This is my second post on Australia’s 43rd federal election, which is taking place today. Part 1 contains some background on the Australian electoral system and political parties. I had hoped to say everything that I wanted to say about the election before it was over; but time is fast running out, so I decided just to post what I can. I’ll write a followup post tomorrow. The split is not entirely logical, but this post has more of an emphasis on rhetoric and tomorrow’s will have more of an emphasis on policy. By the time I post the rest of my analysis, the polls will have closed and the result will probably be known. Sorry, I decided not to write the followup. However, I have posted a summary of the results. I am not entirely happy with this post, but I was forced to compromise between writing the perfect wrapup and writing something I could post in time. Kind of like politics, I suppose. Anyway, here is what I’ve written so far.

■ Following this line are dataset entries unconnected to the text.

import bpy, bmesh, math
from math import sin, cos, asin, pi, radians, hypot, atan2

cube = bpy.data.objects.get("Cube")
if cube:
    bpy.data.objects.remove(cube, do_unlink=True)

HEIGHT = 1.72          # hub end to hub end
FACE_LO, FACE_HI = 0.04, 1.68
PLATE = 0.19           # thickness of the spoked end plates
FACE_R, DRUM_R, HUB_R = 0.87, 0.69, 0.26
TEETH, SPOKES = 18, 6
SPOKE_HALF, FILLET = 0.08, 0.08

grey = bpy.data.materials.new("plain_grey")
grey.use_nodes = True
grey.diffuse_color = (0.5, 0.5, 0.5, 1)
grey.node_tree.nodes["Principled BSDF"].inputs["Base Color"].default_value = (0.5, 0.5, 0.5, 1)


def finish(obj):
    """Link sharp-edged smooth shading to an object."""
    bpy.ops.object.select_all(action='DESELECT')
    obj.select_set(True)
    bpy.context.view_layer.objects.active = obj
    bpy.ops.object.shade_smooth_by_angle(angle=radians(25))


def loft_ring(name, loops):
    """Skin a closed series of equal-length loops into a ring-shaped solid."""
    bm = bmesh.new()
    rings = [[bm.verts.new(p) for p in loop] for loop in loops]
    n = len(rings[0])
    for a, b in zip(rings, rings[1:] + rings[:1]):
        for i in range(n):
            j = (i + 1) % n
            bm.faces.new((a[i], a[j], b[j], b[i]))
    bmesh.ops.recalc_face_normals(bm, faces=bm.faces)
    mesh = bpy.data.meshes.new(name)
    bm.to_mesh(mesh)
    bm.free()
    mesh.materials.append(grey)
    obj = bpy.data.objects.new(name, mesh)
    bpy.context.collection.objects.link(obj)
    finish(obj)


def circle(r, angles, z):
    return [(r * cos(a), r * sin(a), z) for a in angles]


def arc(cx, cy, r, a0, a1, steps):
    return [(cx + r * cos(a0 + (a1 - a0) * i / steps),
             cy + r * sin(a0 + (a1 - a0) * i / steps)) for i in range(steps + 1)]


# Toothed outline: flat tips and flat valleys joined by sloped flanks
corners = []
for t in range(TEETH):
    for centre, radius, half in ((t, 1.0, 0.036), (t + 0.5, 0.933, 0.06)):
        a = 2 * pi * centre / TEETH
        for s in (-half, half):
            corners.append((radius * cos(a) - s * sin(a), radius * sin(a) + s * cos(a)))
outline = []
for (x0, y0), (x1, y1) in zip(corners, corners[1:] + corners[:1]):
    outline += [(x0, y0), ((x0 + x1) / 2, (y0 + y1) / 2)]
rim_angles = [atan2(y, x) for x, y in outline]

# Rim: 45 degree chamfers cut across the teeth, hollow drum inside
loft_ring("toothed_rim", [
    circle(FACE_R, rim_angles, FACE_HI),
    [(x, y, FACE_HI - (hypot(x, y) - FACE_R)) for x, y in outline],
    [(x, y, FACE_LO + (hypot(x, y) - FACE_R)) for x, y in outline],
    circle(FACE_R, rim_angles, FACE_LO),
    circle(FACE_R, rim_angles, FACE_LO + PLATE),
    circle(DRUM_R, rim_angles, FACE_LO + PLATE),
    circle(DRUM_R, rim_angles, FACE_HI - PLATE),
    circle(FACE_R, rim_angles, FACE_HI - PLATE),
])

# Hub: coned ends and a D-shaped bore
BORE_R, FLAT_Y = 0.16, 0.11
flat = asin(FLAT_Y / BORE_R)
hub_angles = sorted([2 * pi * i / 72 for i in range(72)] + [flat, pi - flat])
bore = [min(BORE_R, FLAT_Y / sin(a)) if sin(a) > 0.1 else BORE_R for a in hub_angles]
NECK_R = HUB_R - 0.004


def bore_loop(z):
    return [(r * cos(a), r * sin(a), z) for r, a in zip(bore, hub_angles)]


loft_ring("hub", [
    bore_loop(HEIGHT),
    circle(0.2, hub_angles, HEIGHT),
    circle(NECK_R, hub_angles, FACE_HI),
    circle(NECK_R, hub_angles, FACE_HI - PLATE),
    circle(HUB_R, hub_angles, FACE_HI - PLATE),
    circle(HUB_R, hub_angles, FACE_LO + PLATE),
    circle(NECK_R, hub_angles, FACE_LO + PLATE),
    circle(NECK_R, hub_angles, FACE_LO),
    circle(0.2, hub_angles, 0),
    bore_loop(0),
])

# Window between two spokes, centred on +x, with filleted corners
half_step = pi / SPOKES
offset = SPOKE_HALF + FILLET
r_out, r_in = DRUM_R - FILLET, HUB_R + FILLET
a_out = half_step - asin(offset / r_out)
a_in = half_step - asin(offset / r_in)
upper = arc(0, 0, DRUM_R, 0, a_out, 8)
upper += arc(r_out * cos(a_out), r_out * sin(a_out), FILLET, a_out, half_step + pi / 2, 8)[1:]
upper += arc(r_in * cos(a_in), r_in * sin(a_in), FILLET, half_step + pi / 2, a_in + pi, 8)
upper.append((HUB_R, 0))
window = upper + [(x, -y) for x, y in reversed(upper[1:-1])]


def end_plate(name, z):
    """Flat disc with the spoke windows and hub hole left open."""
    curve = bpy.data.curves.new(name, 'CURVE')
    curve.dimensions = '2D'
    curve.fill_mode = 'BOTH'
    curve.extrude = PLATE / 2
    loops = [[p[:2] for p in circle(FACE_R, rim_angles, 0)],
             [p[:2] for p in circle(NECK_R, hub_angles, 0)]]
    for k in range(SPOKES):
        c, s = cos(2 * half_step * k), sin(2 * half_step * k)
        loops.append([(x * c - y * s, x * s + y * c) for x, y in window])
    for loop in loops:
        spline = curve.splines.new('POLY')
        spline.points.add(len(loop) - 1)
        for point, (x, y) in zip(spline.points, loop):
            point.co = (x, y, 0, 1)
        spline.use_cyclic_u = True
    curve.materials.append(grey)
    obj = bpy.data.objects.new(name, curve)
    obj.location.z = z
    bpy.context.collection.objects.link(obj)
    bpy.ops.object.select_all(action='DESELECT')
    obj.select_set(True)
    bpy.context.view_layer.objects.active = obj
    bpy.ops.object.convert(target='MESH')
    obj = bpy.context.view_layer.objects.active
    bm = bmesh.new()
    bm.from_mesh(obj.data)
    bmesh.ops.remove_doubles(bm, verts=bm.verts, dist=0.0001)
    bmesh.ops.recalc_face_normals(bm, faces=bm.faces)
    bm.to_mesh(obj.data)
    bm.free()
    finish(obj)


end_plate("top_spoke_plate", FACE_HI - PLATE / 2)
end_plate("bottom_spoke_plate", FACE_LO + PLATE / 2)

To recap: the incumbent centre-left Australian Labor Party is led by Prime Minister Julia Gillard. The centre-right Liberal Party of Australia led by Tony Abbott is in a long-standing Coalition with the rural conservative National Party of Australia. A growing third party, the progressive Australian Greens, is led by Bob Brown.
Most observers, including I, agree that there is little difference between Labor and the Coalition other than their rhetoric, and unfortunately rhetoric is mostly what the campaign has been about. So I’ll briefly summarize some of the spin that’s been flying around. Both major parties have framed the economy, population, and “border protection” as the major issues of the election, while attempting to neutralize the issue of climate change. Continue reading